-------- Entries provided --------

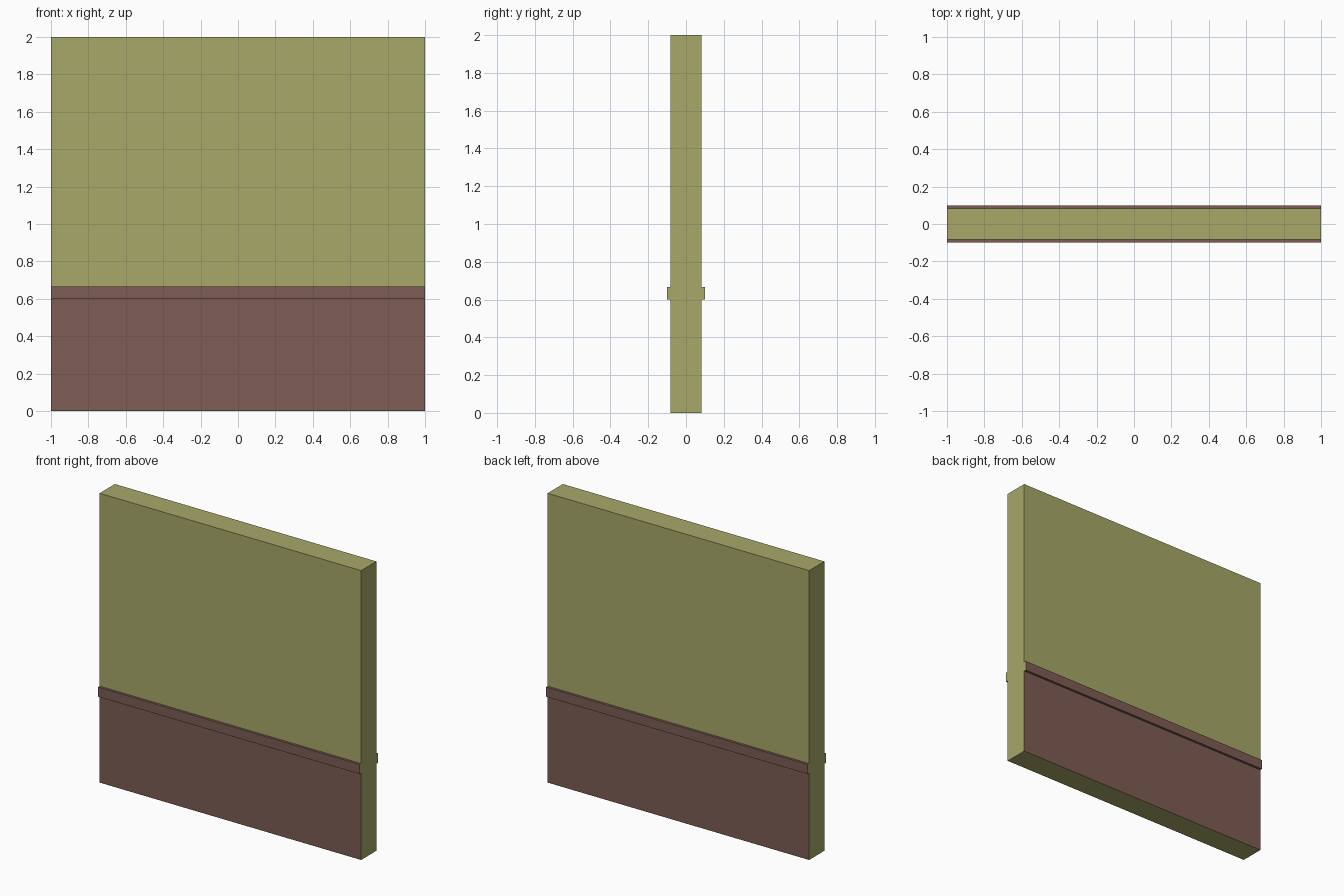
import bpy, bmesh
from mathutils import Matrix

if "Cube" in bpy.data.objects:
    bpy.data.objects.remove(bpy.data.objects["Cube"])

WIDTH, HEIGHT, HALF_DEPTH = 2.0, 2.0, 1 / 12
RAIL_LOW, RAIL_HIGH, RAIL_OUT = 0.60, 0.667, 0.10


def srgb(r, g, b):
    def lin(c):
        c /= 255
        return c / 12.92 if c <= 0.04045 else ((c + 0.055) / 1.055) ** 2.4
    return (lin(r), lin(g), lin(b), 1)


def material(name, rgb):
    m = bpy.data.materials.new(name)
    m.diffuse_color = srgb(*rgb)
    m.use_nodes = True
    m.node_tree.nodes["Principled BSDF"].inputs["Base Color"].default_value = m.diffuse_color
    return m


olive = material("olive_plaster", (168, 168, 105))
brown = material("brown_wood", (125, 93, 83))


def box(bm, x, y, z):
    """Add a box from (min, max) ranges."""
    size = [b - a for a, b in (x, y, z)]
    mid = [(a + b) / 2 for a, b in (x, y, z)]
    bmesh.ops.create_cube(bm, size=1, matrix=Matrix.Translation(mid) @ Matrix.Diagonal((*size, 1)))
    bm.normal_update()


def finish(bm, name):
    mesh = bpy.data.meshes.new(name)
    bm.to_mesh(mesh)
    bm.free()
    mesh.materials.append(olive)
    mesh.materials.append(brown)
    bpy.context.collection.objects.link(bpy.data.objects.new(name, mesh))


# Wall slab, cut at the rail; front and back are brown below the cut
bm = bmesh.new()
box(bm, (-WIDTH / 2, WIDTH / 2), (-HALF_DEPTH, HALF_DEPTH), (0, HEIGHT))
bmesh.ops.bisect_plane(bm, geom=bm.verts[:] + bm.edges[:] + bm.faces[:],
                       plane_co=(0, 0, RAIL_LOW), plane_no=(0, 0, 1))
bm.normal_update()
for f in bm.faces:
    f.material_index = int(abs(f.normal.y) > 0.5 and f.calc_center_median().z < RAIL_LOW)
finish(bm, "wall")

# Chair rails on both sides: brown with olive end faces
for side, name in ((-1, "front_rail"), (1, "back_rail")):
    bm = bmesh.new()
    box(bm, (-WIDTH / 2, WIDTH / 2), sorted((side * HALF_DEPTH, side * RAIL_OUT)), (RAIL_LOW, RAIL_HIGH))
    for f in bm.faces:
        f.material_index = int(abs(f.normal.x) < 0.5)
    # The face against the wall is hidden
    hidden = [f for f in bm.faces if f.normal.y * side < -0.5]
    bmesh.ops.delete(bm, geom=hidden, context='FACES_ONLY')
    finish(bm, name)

--------

**Task objective**
Using the records above, count the lines containing "olive". Give no words besides the number.

**Answer box**
3